### Supplied records

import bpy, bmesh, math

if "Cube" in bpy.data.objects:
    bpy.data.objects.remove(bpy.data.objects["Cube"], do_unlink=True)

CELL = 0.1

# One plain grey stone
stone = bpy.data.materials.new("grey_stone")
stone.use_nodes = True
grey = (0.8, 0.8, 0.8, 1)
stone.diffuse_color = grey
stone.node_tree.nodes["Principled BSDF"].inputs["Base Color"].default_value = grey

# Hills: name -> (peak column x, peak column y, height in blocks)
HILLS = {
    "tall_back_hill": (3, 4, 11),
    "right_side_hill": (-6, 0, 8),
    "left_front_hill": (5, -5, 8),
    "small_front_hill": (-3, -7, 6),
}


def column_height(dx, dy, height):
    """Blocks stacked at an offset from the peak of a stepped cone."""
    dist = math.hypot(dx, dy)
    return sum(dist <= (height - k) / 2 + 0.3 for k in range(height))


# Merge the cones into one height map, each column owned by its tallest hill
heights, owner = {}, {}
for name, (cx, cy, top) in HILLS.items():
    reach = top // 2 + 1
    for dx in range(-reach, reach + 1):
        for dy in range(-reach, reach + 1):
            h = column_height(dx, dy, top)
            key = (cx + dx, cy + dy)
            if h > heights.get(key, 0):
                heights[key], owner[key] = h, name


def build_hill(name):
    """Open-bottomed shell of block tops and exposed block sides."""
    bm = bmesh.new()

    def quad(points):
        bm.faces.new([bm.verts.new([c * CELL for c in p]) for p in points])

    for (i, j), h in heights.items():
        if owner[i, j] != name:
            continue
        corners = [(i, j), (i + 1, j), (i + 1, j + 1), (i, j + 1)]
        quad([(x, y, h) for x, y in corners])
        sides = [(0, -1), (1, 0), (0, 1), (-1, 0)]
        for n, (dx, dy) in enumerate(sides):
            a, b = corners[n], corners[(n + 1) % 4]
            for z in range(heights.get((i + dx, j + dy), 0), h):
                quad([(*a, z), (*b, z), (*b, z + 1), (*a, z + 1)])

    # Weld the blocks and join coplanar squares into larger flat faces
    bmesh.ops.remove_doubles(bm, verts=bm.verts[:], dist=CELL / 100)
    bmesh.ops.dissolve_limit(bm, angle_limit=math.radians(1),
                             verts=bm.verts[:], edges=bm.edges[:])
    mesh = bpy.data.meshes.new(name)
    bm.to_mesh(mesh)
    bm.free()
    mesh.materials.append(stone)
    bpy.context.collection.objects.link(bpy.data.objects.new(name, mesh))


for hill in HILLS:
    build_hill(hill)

### Assigned task
Please print out every record exactly as it is written.

### Problem solution
import bpy, bmesh, math

if "Cube" in bpy.data.objects:
    bpy.data.objects.remove(bpy.data.objects["Cube"], do_unlink=True)

CELL = 0.1

# One plain grey stone
stone = bpy.data.materials.new("grey_stone")
stone.use_nodes = True
grey = (0.8, 0.8, 0.8, 1)
stone.diffuse_color = grey
stone.node_tree.nodes["Principled BSDF"].inputs["Base Color"].default_value = grey

# Hills: name -> (peak column x, peak column y, height in blocks)
HILLS = {
    "tall_back_hill": (3, 4, 11),
    "right_side_hill": (-6, 0, 8),
    "left_front_hill": (5, -5, 8),
    "small_front_hill": (-3, -7, 6),
}


def column_height(dx, dy, height):
    """Blocks stacked at an offset from the peak of a stepped cone."""
    dist = math.hypot(dx, dy)
    return sum(dist <= (height - k) / 2 + 0.3 for k in range(height))


# Merge the cones into one height map, each column owned by its tallest hill
heights, owner = {}, {}
for name, (cx, cy, top) in HILLS.items():
    reach = top // 2 + 1
    for dx in range(-reach, reach + 1):
        for dy in range(-reach, reach + 1):
            h = column_height(dx, dy, top)
            key = (cx + dx, cy + dy)
            if h > heights.get(key, 0):
                heights[key], owner[key] = h, name


def build_hill(name):
    """Open-bottomed shell of block tops and exposed block sides."""
    bm = bmesh.new()

    def quad(points):
        bm.faces.new([bm.verts.new([c * CELL for c in p]) for p in points])

    for (i, j), h in heights.items():
        if owner[i, j] != name:
            continue
        corners = [(i, j), (i + 1, j), (i + 1, j + 1), (i, j + 1)]
        quad([(x, y, h) for x, y in corners])
        sides = [(0, -1), (1, 0), (0, 1), (-1, 0)]
        for n, (dx, dy) in enumerate(sides):
            a, b = corners[n], corners[(n + 1) % 4]
            for z in range(heights.get((i + dx, j + dy), 0), h):
                quad([(*a, z), (*b, z), (*b, z + 1), (*a, z + 1)])

    # Weld the blocks and join coplanar squares into larger flat faces
    bmesh.ops.remove_doubles(bm, verts=bm.verts[:], dist=CELL / 100)
    bmesh.ops.dissolve_limit(bm, angle_limit=math.radians(1),
                             verts=bm.verts[:], edges=bm.edges[:])
    mesh = bpy.data.meshes.new(name)
    bm.to_mesh(mesh)
    bm.free()
    mesh.materials.append(stone)
    bpy.context.collection.objects.link(bpy.data.objects.new(name, mesh))


for hill in HILLS:
    build_hill(hill)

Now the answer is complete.